Working on a film like FRACTALS is a privilege. By that, I don't mean that people are lucky to work on a film with me. I mean that in order to be involved, people's lives must be structured in a way that enables them to participate.
Working on most small, no-budget films is a form of privilege, which ironically stems from the lack of budget. If you have a budget, then the cast and crew can do it as a career. However, if you don't have a budget, then everyone involved needs a certain amount of time, flexibility, and financial stability in order to be involved.
Granted, I always try to give people a stipend to cover their travel costs, but it's not a salary. When the pandemic hit, most of my cast dropped out. For some, it was because of safety concerns. However, most of them left because they lost their income. They no longer had enough financial stability to spend time on a project that didn't really pay.
This doesn't mean the cast and crew of Fractals was made up of a bunch of millionaires. That's an entirely different level of privilege. If everyone involved were a millionaire, we would have had an actual budget. However, everyone had enough to survive. Moreover, their source of financial stability offered enough flexibility that they could work on a feature-length film.
Since everyone involved needed time/flexibility, no one with a full time 9-5 job could work on the film. Single moms, people juggling multiple retail jobs, or people fighting debilitating illnesses, couldn't collaborate. Granted, if they were really determined, people in one of these groups could probably figure something out, but it would have been much more difficult. It's difficult enough that I've never been able to work with people like that. It's also probably a big part of the reason why I've always struggled to attract diverse casts and crews.
On top of time, flexibility, and financial stability, which applied to the actors, every member of the post-production team needed to have access to expensive audio, editing, or visual effects technology.
Not only did the lives of the cast and crew need to be structured in a certain way, but everyone involved was also educated enough that they could fulfill their role. The actors knew how to translate difficult dialogue into performances. The editors, audio engineers, and musicians knew their crafts. And they all deserve credit for actually understanding my weird, experimental film. A lot of the people I interviewed didn't.
While I've mentioned the actors and crew, at the center of the production is me. I had enough time and flexibility that I could spend hundreds and hundreds of hours on the project. I own the equipment necessary to shoot and edit a film, in part because I work in production, but also because I earned enough that I could afford the equipment that wasn't necessary to my day-to-day work. Thanks to Pandemic Unemployment Assistance (PUA), even though video production jobs have been decimated during this past year, I have enough financial stability to plan for the future. And I have the skills, education and connections to, not only write, produce, and direct a film, but create one decent enough that I can get other people onboard.
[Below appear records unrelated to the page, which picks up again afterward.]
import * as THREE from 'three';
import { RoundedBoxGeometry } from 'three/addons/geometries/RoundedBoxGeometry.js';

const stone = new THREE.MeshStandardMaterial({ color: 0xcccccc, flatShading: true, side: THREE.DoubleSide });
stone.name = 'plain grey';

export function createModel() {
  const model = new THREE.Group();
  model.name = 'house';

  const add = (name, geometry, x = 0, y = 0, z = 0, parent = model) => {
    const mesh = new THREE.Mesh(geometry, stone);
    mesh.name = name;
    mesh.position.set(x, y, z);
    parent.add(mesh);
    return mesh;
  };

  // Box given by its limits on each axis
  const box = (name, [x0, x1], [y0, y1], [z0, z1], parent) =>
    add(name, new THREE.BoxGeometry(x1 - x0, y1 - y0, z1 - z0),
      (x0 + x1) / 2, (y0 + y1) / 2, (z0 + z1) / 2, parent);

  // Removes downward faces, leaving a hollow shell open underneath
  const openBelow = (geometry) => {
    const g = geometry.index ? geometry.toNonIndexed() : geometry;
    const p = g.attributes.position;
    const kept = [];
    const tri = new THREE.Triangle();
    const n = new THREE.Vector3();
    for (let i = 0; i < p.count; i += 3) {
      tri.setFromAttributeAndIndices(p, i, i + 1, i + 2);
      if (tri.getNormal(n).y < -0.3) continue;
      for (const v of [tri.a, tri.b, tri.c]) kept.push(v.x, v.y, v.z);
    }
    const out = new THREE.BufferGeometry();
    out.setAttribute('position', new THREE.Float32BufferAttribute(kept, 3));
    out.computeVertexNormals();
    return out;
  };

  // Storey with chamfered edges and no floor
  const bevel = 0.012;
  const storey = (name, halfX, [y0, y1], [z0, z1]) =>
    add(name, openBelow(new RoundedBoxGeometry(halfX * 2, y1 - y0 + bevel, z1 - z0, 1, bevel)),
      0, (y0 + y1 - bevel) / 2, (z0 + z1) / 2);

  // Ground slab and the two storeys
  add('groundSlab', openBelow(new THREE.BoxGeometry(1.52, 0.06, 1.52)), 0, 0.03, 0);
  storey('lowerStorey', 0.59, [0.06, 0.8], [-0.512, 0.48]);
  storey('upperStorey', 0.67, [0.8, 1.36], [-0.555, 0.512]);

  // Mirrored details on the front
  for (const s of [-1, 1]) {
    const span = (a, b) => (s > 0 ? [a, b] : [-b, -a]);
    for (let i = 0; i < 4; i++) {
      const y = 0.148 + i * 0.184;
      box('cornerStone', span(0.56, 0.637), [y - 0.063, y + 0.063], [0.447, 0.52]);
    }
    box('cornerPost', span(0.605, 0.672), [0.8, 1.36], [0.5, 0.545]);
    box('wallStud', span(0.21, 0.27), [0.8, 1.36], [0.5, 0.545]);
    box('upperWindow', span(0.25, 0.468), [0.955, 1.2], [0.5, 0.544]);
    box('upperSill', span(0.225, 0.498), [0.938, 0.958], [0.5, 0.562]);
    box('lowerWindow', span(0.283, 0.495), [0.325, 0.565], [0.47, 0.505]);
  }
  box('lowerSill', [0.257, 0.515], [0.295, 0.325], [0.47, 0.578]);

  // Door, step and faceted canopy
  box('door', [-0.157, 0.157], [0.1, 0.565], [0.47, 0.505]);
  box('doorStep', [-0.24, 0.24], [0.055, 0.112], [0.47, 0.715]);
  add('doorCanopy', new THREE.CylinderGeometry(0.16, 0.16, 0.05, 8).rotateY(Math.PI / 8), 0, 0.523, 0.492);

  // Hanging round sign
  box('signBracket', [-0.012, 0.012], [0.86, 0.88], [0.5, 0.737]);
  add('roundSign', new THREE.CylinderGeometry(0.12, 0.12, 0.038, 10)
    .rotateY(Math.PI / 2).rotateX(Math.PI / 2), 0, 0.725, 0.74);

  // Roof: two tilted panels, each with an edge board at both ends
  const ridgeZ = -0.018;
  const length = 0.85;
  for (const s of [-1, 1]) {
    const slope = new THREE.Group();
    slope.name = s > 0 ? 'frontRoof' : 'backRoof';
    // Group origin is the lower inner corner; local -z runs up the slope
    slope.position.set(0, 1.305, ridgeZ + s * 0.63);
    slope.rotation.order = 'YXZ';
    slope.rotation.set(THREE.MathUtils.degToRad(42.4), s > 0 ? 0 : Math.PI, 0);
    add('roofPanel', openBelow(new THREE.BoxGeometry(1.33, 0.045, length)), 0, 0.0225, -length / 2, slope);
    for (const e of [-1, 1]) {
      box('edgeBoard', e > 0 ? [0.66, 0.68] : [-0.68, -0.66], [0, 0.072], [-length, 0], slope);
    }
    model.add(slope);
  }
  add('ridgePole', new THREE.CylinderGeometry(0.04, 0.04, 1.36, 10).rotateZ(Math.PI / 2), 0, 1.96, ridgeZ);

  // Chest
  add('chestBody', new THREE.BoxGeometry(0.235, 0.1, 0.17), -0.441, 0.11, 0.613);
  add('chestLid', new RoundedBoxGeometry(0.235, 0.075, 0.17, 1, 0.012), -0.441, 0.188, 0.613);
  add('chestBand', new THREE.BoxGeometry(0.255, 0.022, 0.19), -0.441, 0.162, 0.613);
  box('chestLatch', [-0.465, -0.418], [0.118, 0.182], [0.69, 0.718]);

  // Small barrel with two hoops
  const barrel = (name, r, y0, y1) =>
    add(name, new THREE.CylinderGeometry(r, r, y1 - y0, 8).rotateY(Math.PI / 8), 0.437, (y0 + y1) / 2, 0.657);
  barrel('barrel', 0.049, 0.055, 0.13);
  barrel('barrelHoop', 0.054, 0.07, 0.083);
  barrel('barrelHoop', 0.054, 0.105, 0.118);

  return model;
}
Because of all this, everyone involved is able to reap the benefits. The film industry is incredibly tough, and it's hard to get experience on a feature-length film. Even if the film never goes anywhere, the entire cast and crew get that experience, resume-fodder, and positive referrals. In a nutshell, it gets them one step closer to films that actually pay because it's so damned impressive. When you look at it this, way, getting meaningful work in a fully-financed film takes an incredible amount of privilege.
No one involved in this project has the traditional privilege that you so often see in the film industry. No one has well-connected parents who can get them roles or jobs right out of high school. Fractals isn't a production cast entirely with the children of celebrities and produced by ivy-league business graduates. It's filled with struggling artists, actors, and musicians who are hungry and passionate enough that they're willing to work their asses off on a film that pays in honorariums.
Filmmakers can't just wrack up credit card debt, produce a film, win Sundance, and be given a couple million dollars to make their next film. That time has passed. The most recent Sundance winner already had a budget of a couple million dollars. And if you want to secure that much funding to make an independent film, you need to either come from a wealthy family or know an enormous number of people who are willing to contribute and help you with fund raising.
You can also spend years working your ass off to build a solid reputation, which is what I'm trying to do.
Lastly, here's what Fractals is really giving us: If anyone involved "makes it", we're going to be the ones who talk about living on rice and beans for a month while we tried to build our careers. Our successes will be rooted in the fact that we were able to overcome the lack of money and connections by working on project after project, and taking advantage of every opportunity that came our way.
But being able to work on projects and take advantage of opportunities - that's the privilege.
Written with the assistance of Jan Major on March 20, 2021
Edited and Released on 08/01/2021